[Material for this exercise]
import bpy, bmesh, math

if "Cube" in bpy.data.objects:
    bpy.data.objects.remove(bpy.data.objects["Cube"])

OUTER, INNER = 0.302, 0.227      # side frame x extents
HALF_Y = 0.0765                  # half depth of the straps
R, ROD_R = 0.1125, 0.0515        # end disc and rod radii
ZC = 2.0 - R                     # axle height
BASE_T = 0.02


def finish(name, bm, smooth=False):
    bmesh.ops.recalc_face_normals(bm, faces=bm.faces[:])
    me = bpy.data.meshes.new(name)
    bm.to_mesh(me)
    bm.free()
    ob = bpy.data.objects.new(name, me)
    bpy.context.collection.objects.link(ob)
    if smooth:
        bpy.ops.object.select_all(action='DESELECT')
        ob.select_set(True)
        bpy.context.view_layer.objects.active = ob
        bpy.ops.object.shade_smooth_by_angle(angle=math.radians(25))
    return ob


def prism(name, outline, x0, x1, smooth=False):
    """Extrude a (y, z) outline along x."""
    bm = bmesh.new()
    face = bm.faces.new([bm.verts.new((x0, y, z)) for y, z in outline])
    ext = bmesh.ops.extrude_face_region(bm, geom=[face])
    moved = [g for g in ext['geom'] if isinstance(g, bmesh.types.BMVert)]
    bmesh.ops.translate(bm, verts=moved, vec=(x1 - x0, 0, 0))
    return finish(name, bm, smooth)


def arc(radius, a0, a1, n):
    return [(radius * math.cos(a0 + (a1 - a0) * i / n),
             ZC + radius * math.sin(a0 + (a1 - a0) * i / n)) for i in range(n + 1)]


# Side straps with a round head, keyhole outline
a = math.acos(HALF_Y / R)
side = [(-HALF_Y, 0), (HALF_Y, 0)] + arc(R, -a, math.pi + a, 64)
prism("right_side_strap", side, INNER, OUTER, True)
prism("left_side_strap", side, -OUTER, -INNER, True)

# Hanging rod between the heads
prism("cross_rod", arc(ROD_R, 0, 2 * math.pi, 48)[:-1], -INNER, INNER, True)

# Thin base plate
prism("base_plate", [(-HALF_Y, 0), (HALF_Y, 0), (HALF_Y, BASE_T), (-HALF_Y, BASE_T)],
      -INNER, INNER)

[Problem to solve]
List the lines of the entries that include "bmesh".

[Solution below]
import bpy, bmesh, math
    bmesh.ops.recalc_face_normals(bm, faces=bm.faces[:])
    bm = bmesh.new()
    ext = bmesh.ops.extrude_face_region(bm, geom=[face])
    moved = [g for g in ext['geom'] if isinstance(g, bmesh.types.BMVert)]
    bmesh.ops.translate(bm, verts=moved, vec=(x1 - x0, 0, 0))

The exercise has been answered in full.